You Are the Key to Finding the Last Scrapie Case
Scrapie is a transmissible spongiform encephalopathy (TSE) affecting sheep and goats. The presence of classical scrapie in the U.S. sheep and goat population affects industry economically through production losses, lost exports, and increased production and disposal costs. Potential public health concerns related to the transmission of bovine spongiform encephalopathy (BSE) to humans have resulted in efforts to eradicate all TSEs in food-producing animals.
Surveillance for scrapie in the United States is conducted through the National Scrapie Eradication Program (NSEP), a cooperative State-Federal-industry program. The current surveillance components of the NSEP include:
The program’s goals are to eradicate classical scrapie in the United States and to meet World Organization for Animal Health (OIE) criteria for disease freedom. Since 2002, the prevalence of scrapie has decreased significantly through existing eradication efforts, largely a result of effective slaughter surveillance.
Since slaughter surveillance stared in FY 2003, the percent of cull sheep found positive at slaughter (once adjusted for face color) has decreased 94 percent. However, in order to declare the U.S. “scrapie free”, we must find the last remaining cases. Sheep and goats that are not slaughtered in commercial slaughter facilities are missed during routine scrapie slaughter surveillance. This is why your submission of samples from sheep/goats over 18 months of age found dead or euthanized on your farm is extremely important.
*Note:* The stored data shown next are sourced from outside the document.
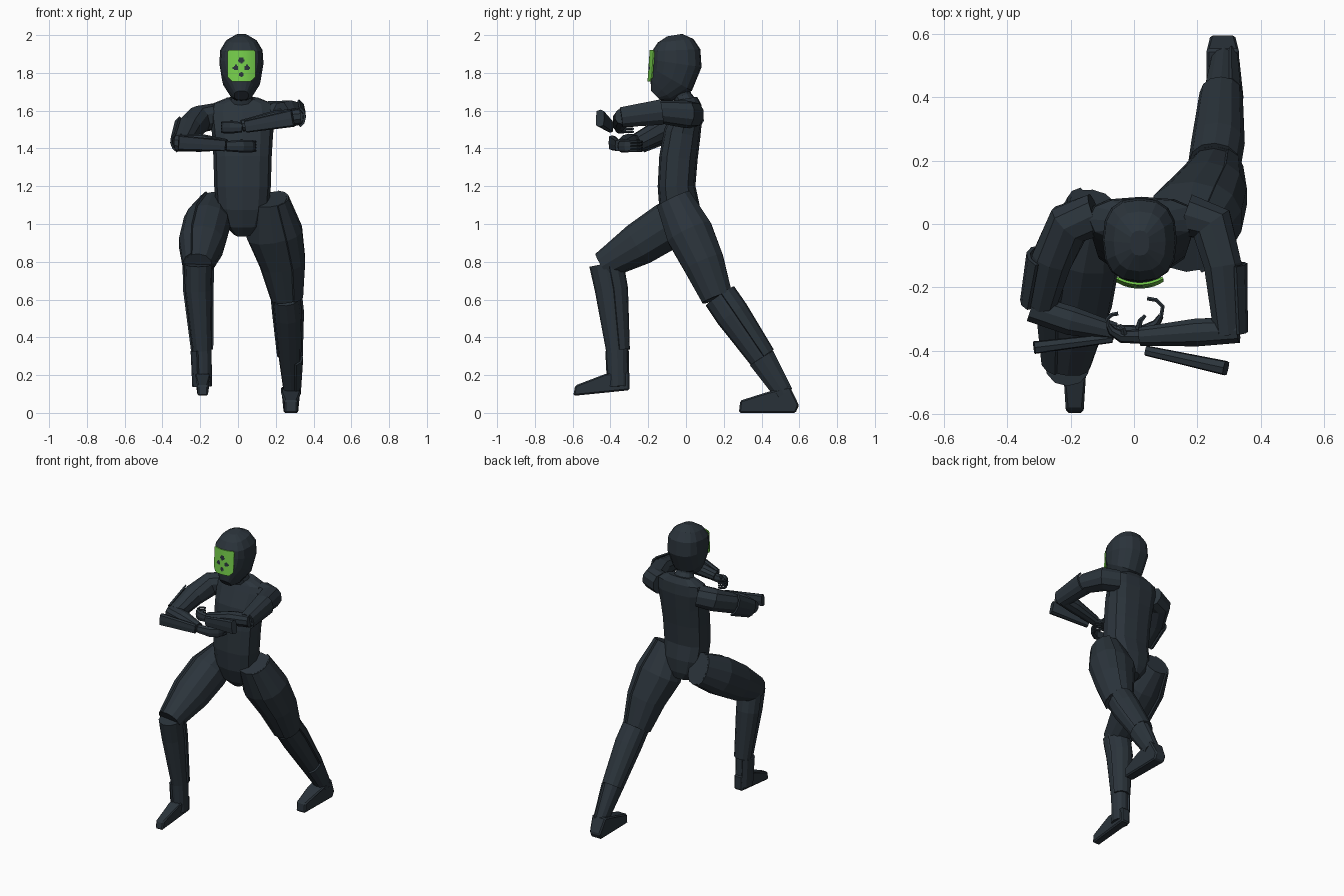
import bpy, bmesh, math
from mathutils import Vector

if "Cube" in bpy.data.objects:
    bpy.data.objects.remove(bpy.data.objects["Cube"])


def material(name, rgb):
    m = bpy.data.materials.new(name)
    m.diffuse_color = (*rgb, 1)
    m.use_nodes = True
    m.node_tree.nodes["Principled BSDF"].inputs["Base Color"].default_value = m.diffuse_color
    return m


DARK = material("dark slate", (0.024, 0.034, 0.044))
GREEN = material("bright green", (0.18, 0.62, 0.07))
X, Z = Vector((1, 0, 0)), Vector((0, 0, 1))


def finish(name, bm, mats=(DARK,)):
    bmesh.ops.recalc_face_normals(bm, faces=bm.faces)
    me = bpy.data.meshes.new(name)
    bm.to_mesh(me)
    bm.free()
    for m in mats:
        me.materials.append(m)
    ob = bpy.data.objects.new(name, me)
    bpy.context.collection.objects.link(ob)
    return ob


def solidify(ob, thickness, offset):
    m = ob.modifiers.new("thickness", 'SOLIDIFY')
    m.thickness, m.offset = thickness, offset


def loft(name, rings, ref=X, sides=12, power=0.9, scale=1.0, ratio=1.0, arc=None):
    """Skin rings (x, y, z, half size across[, half size along ref]).
    With an arc (degrees) only that part is skinned, as a thin shell."""
    pts = [Vector(r[:3]) for r in rings]
    a0, a1 = arc or (0, 360)
    count = sides + 1 if arc else sides
    bm = bmesh.new()
    loops = []
    for i, r in enumerate(rings):
        t = (pts[min(i + 1, len(pts) - 1)] - pts[max(i - 1, 0)]).normalized()
        u = (ref - t * ref.dot(t)).normalized()
        v = t.cross(u)
        ru = r[4] if len(r) > 4 else r[3] * ratio
        loop = []
        for k in range(count):
            a = math.radians(a0 + (a1 - a0) * k / sides)
            c, s = math.cos(a), math.sin(a)
            c = math.copysign(abs(c) ** power, c)
            s = math.copysign(abs(s) ** power, s)
            loop.append(bm.verts.new(pts[i] + (u * c * ru + v * s * r[3]) * scale))
        loops.append(loop)
    for lo, hi in zip(loops, loops[1:]):
        for k in range(sides):
            n = (k + 1) % count
            bm.faces.new((lo[k], lo[n], hi[n], hi[k]))
    if not arc:
        bm.faces.new(loops[0])
        bm.faces.new(loops[-1])
    ob = finish(name, bm)
    if arc:
        solidify(ob, 0.012, 0)
    return ob


def column(name, x, rings, **kw):
    """Loft of (y, z, half depth, half width) rings around one x."""
    return loft(name, [(x, *r) for r in rings], **kw)


def foot(name, profile, x, half):
    """Side profile of (y, z) points extruded sideways, narrowed at toe and heel."""
    ys = [p[0] for p in profile]
    bm = bmesh.new()
    face = bm.faces.new([bm.verts.new((x - half, y, z)) for y, z in profile])
    ext = bmesh.ops.extrude_face_region(bm, geom=[face])
    for e in ext["geom"]:
        if isinstance(e, bmesh.types.BMVert):
            e.co.x = x + half
    for v in bm.verts:
        w = 0.65 if v.co.y < min(ys) + 0.02 else 0.75 if v.co.y > max(ys) - 0.03 else 1
        v.co.x = x + (v.co.x - x) * w
    b = finish(name, bm).modifiers.new("bevel", 'BEVEL')
    b.width, b.segments = 0.008, 1


# Head, neck and torso
HX = 0.018
column("helmet", HX, [
    (-0.16, 1.68, 0.035, 0.038), (-0.13, 1.71, 0.082, 0.066), (-0.075, 1.765, 0.122, 0.103),
    (-0.05, 1.85, 0.134, 0.117), (-0.052, 1.92, 0.128, 0.112),
    (-0.055, 1.97, 0.095, 0.082), (-0.06, 2.0, 0.04, 0.03)], sides=16, power=0.78)
column("neck", HX, [(0.01, 1.62, 0.06, 0.08), (-0.02, 1.68, 0.048, 0.055),
                    (-0.04, 1.78, 0.05, 0.055)])
column("torso", 0.024, [
    (-0.005, 0.95, 0.06, 0.045), (-0.02, 1.0, 0.09, 0.105), (-0.035, 1.09, 0.107, 0.14),
    (-0.05, 1.2, 0.1, 0.15),
    (-0.04, 1.35, 0.102, 0.154), (-0.02, 1.48, 0.098, 0.162), (0.008, 1.58, 0.08, 0.175),
    (0.015, 1.635, 0.066, 0.165), (0.01, 1.665, 0.05, 0.09)], power=0.75)

# Face plate: curved grid with cut corners, dark spots by distance to their centres
W, H, FZ = 0.073, 0.083, 1.8375
spots = [(0, 0.028, 0.016), (-0.03, -0.01, 0.014), (0.03, -0.01, 0.014), (0, -0.047, 0.013)]
bm = bmesh.new()
bmesh.ops.create_grid(bm, x_segments=26, y_segments=30, size=1)
cut = []
for f in bm.faces:
    c = f.calc_center_median()
    dx, dz = c.x * W, c.y * H
    f.material_index = int(any(math.hypot(dx - a, dz - b) < r for a, b, r in spots))
    if abs(dx) + max(0, -dz - 0.058, dz - 0.072) > W:
        cut.append(f)
bmesh.ops.delete(bm, geom=cut, context='FACES')
for v in bm.verts:
    dx, dz = v.co.x * W, v.co.y * H
    v.co = (HX + dx, -0.194 + 3.6 * dx * dx + 0.07 * dz, FZ + dz)
solidify(finish("face_plate", bm, (GREEN, DARK)), 0.008, 0)


# Legs: lofts with slightly larger armour shells over them
def leg(side, thigh, shin, outer):
    loft(side + "_thigh", thigh)
    loft(side + "_thigh_shell", thigh, scale=1.04, arc=outer, sides=5)
    loft(side + "_shin", shin, ratio=0.87)
    loft(side + "_calf_shell", shin[:3], ratio=0.87, scale=1.07, arc=(190, 350), sides=6)
    loft(side + "_ankle_guard", shin[-2:], ratio=0.87, scale=1.09, arc=outer, sides=4)


leg("right",
    [(-0.13, 0.055, 1.08, 0.105, 0.075), (-0.16, -0.09, 0.995, 0.125, 0.12),
     (-0.187, -0.25, 0.893, 0.115, 0.118), (-0.21, -0.44, 0.778, 0.075)],
    [(-0.21, -0.428, 0.79, 0.085), (-0.21, -0.4, 0.65, 0.082), (-0.19, -0.365, 0.33, 0.058),
     (-0.185, -0.36, 0.14, 0.054)], (115, 245))
leg("left",
    [(0.165, -0.065, 1.13, 0.095), (0.188, 0.02, 0.95, 0.125, 0.145),
     (0.232, 0.095, 0.79, 0.11, 0.118), (0.255, 0.165, 0.61, 0.083)],
    [(0.255, 0.175, 0.615, 0.085), (0.265, 0.24, 0.52, 0.086), (0.275, 0.4, 0.29, 0.068),
     (0.283, 0.52, 0.1, 0.046)], (-65, 65))
foot("right_foot", [(-0.597, 0.09), (-0.3, 0.12), (-0.3, 0.22), (-0.43, 0.205),
                    (-0.587, 0.145)], -0.187, 0.043)
foot("left_foot", [(0.28, 0), (0.58, 0), (0.598, 0.04), (0.55, 0.14), (0.43, 0.11),
                   (0.287, 0.065)], 0.28, 0.052)


# Arms: upper arm with outer shell, forearm with a flat plate, curled hand
def arm(side, upper, fore, plate, outer, reach):
    loft(side + "_upper_arm", upper, Z, sides=10)
    loft(side + "_upper_arm_shell", upper[2:], Z, scale=1.16, arc=outer, sides=4)
    loft(side + "_forearm", fore, Z, sides=10)
    loft(side + "_forearm_plate", plate, Z, sides=8, power=0.5, ratio=2)
    wx, wy, wz, _ = fore[-1]
    size = abs(reach) / 0.145

    def at(along, inward, dz=0):
        return wx + along * reach, wy + inward * size, wz + dz - 0.008

    loft(side + "_palm", [(*at(0, 0), 0.023, 0.027), (*at(0.6, 0), 0.02, 0.034),
                          (*at(0.9, 0.025), 0.014, 0.034), (*at(1, 0.05), 0.009, 0.03)],
         Z, sides=8, power=0.8)
    for n in range(4):
        dz = (n - 1.5) * 0.016
        loft(f"{side}_finger_{n + 1}",
             [(*at(a, b, dz), 0.007) for a, b in
              ((1, 0.045), (1.04, 0.08), (0.9, 0.1), (0.7, 0.105))], Z, sides=6)
    loft(side + "_thumb", [(*at(0.5, 0.005, 0.02), 0.011), (*at(0.55, 0.035, 0.03), 0.009),
                           (*at(0.65, 0.05, 0.02), 0.006)], Z, sides=6)


arm("right",
    [(-0.12, 0.03, 1.57, 0.07), (-0.205, 0, 1.555, 0.073), (-0.258, -0.11, 1.505, 0.067),
     (-0.295, -0.255, 1.43, 0.052)],
    [(-0.325, -0.265, 1.43, 0.045), (-0.2, -0.305, 1.43, 0.048), (-0.06, -0.34, 1.42, 0.03)],
    [(-0.315, -0.39, 1.43, 0.02), (-0.07, -0.36, 1.415, 0.015)], (30, 150), 0.145)
arm("left",
    [(0.16, 0.03, 1.58, 0.07), (0.245, 0, 1.58, 0.073), (0.28, -0.13, 1.593, 0.062),
     (0.298, -0.345, 1.565, 0.048)],
    [(0.33, -0.335, 1.57, 0.042), (0.2, -0.342, 1.555, 0.046), (0.02, -0.355, 1.52, 0.031)],
    [(0.29, -0.455, 1.56, 0.023), (0.04, -0.4, 1.515, 0.016)], (210, 330), -0.1)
Without your help, scrapie-infected animals will go undetected, costing the sheep and goat industries approximately $10 to $20 million, annually.
Remember: Educate, Report and Submit
Reports and National Updates
|Annual Report (zip)
Annual Report (pdf)
|Monthly Report (ppsx)
Monthly Report (pdf)